—Ernest Hemingway

Remember The Sorcerer’s Apprentice? Mickey Mouse played the part of the Apprentice in the Disney movie–Fantasia.  Mickey, the young apprentice of the sorcerer Yen Sid, attempts some of his master’s magic tricks after the man leaves for the night. he puts on the magic hat and commands the broom to do his work–carry water to the cauldron. Only something goes wrong. The broom doesn’t stop. So Mickey grabs an ax and chops it into pieces. Problem solved, right? Nope. The pieces turn into more brooms that bring in more water. He doesn’t know how to control them. Once the brooms start flooding the place, Mickey is over his head.

Sound familiar? We all say, “Oh, I could do that”, when someone else is doing it. “That looks easy” is another comeback. But is it? Mickey thought so, and look how that turned out.

Sitting down to write a book isn’t an easy task. I tried to talk myself out of it. I had an argument going on in my head as I walked to the computer. You can’t write a book. Who do you think you are? The other side of me pushed on. I have a good idea. I’ll start writing and see what happens.

The brooms kept bringing the ideas in and dumping them in my brain. Could I keep up? Sort them all out? Turn them into a book? There was no master handbook, no guide.

Well, what happened was my first published book, Waiting for Dusk. I still had a lot to learn, but I took the first step. I had no idea how many words were in a book when I first started writing, but I did know the genre—Young Adult. I thought I had a good handle of the English language, always getting good grades in the subject. But I had to look up and refresh my memory on many topics. Commas were the worst. So much to still learn!

When I finished the book, I felt proud. When I got my first edits, I cringed. How could I ever master the craft?

I don’t ever want to get overwhelmed like Mickey or in over my head. He couldn’t keep up with those brooms pouring water on the floor. Bucket after bucket kept coming. Thank goodness the sorcerer eventually showed up.

When writing a book, the sorcerer never shows up. I think that’s Hemingway’s point. There isn’t one designated master in the writing world. If there was, people would try to copy and we wouldn’t get diversity.

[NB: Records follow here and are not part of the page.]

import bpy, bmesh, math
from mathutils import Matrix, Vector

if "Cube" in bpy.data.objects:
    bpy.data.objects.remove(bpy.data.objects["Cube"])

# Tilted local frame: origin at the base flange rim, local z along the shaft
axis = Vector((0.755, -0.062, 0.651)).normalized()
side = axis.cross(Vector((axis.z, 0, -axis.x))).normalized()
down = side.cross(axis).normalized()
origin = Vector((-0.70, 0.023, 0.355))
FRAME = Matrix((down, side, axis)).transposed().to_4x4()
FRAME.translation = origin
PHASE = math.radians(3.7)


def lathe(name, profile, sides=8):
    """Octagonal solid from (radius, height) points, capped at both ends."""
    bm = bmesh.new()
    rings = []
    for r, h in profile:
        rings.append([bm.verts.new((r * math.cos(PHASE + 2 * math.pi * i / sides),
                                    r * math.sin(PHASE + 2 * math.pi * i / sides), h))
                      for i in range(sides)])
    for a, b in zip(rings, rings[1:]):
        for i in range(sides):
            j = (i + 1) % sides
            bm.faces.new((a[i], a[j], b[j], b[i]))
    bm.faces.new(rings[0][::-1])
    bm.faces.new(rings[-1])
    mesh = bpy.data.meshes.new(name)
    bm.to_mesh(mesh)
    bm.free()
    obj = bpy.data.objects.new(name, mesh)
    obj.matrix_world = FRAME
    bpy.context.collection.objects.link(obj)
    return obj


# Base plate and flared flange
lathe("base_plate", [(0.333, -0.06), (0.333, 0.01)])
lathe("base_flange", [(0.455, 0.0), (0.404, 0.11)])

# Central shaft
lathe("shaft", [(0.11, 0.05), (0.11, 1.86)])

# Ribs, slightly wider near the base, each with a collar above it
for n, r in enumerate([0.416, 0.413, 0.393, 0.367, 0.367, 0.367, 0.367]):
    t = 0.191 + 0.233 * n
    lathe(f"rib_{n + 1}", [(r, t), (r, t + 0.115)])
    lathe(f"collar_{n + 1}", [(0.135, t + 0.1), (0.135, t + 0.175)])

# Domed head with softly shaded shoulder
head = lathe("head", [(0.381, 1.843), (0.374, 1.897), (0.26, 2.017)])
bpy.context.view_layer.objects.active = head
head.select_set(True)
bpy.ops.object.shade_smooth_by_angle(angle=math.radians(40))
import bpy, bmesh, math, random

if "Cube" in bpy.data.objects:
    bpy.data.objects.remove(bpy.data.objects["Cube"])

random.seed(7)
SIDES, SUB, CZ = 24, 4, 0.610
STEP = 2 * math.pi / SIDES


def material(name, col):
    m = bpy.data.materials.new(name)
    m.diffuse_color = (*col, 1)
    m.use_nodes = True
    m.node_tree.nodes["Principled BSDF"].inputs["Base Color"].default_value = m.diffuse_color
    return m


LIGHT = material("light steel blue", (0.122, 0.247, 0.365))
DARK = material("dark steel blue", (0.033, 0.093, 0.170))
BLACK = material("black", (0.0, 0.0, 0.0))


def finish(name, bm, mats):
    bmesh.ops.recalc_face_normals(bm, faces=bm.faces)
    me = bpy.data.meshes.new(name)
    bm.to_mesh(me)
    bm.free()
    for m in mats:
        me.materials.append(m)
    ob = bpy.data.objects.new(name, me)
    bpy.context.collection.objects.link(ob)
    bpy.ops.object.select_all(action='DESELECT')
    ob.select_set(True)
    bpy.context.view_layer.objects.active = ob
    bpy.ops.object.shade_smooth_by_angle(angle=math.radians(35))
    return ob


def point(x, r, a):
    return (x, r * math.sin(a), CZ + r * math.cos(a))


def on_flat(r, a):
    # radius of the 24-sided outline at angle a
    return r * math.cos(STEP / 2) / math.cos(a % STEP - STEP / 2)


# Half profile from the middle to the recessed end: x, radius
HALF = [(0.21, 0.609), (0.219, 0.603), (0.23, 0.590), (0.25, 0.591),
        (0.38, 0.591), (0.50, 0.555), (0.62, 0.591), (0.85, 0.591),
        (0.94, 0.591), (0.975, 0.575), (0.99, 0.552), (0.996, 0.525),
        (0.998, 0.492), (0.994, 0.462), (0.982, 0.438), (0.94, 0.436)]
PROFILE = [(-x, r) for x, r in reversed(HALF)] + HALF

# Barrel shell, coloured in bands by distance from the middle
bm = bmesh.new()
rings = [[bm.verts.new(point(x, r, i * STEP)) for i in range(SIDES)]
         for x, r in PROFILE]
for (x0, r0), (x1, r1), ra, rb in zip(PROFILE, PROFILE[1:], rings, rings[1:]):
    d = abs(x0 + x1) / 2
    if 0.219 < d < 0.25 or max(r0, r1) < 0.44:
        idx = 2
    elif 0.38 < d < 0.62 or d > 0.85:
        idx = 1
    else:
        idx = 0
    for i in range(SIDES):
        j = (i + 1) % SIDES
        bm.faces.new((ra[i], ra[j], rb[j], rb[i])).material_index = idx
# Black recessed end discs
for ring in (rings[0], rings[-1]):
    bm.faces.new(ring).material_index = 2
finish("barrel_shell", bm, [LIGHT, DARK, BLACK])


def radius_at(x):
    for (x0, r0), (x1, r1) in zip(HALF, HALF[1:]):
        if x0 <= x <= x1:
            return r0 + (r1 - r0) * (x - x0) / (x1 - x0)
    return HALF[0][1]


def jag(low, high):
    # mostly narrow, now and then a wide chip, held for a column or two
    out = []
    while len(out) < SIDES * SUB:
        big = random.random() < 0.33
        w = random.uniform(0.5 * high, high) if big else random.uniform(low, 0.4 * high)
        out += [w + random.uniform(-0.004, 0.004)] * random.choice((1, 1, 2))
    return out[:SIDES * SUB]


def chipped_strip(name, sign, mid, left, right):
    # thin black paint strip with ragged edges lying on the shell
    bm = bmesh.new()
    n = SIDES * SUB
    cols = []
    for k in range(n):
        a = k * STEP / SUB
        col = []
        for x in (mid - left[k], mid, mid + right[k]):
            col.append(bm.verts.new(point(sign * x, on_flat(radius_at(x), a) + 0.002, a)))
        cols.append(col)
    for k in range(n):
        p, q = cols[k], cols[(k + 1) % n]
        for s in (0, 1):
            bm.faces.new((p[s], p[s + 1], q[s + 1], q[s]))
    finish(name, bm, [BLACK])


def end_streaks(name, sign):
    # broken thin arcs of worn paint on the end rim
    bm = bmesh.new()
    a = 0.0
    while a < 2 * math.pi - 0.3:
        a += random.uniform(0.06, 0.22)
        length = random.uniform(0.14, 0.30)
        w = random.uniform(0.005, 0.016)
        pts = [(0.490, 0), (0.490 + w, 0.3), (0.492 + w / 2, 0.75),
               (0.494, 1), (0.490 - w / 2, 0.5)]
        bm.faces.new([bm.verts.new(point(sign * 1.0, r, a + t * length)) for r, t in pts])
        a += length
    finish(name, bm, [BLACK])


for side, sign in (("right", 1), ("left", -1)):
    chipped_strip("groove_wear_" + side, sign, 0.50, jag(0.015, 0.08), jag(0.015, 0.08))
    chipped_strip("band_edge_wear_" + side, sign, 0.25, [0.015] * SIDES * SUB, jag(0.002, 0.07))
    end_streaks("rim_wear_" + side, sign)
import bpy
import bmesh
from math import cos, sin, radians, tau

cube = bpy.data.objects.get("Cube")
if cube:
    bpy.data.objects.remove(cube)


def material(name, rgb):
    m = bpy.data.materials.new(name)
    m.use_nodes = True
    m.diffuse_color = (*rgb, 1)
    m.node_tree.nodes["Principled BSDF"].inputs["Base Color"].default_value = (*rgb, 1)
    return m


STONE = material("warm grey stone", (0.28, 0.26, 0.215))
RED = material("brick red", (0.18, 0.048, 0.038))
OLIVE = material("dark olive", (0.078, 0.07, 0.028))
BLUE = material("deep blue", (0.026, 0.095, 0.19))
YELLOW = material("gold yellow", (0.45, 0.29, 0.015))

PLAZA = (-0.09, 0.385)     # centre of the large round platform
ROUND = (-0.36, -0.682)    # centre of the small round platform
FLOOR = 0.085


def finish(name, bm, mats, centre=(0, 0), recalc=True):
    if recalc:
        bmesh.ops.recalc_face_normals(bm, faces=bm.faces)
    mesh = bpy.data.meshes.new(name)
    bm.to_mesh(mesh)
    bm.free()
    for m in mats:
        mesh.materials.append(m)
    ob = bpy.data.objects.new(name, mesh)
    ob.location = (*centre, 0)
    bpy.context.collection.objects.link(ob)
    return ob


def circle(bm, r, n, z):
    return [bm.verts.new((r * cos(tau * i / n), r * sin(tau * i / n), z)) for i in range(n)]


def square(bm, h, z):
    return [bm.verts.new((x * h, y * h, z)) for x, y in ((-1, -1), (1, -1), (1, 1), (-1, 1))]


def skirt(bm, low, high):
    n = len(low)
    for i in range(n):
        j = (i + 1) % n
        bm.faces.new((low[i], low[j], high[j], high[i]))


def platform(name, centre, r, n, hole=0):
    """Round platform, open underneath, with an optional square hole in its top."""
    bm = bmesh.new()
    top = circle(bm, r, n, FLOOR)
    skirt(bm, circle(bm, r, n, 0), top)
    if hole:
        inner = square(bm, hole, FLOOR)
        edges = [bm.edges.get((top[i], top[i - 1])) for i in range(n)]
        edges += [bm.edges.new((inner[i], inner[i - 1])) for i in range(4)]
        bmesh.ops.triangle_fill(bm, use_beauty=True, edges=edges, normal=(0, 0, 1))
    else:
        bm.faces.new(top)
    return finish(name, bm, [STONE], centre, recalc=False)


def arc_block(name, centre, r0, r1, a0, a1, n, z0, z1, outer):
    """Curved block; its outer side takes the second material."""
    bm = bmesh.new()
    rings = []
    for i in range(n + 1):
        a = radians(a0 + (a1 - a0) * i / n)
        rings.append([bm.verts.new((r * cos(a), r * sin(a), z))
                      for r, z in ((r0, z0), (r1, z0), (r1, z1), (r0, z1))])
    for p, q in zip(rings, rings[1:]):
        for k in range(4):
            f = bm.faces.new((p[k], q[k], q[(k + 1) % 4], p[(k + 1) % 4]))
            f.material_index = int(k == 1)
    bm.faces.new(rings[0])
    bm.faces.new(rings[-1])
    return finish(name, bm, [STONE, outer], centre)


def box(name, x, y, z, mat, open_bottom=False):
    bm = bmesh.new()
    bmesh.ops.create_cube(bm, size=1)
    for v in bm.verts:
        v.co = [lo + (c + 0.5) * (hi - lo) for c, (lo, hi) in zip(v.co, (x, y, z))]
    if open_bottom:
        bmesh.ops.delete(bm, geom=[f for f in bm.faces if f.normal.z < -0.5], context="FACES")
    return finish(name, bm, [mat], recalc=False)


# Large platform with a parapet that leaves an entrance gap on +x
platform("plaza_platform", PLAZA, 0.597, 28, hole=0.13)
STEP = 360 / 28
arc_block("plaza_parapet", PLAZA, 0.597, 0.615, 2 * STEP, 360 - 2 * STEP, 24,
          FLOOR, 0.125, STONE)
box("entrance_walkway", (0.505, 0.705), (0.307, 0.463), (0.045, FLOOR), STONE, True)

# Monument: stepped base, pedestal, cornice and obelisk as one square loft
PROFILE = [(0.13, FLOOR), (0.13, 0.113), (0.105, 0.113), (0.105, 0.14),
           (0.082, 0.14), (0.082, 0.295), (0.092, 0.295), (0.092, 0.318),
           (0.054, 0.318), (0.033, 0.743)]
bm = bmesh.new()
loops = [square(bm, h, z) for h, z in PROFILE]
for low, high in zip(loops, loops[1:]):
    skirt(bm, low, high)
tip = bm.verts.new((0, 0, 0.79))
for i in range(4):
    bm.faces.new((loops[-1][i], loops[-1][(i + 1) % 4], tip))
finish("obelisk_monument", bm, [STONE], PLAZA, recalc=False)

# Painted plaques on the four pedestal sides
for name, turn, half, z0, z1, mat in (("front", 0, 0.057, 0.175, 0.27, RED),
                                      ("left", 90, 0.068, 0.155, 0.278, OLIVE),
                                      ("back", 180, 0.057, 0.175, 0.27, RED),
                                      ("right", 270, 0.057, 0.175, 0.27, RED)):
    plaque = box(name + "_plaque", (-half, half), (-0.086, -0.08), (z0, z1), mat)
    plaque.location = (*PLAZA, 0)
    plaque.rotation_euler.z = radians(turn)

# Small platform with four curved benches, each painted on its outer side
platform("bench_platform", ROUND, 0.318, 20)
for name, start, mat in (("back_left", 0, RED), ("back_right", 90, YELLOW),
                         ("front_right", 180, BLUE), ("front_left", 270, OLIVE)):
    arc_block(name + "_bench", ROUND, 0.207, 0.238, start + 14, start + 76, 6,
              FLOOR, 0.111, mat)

Not everyone likes the same cup of tea.

Some people may rave over the recent bestseller, while others pan it. Writing is subjective. Everyone has their own opinions. So I say, keep writing. Strive to be the master, but never stop learning.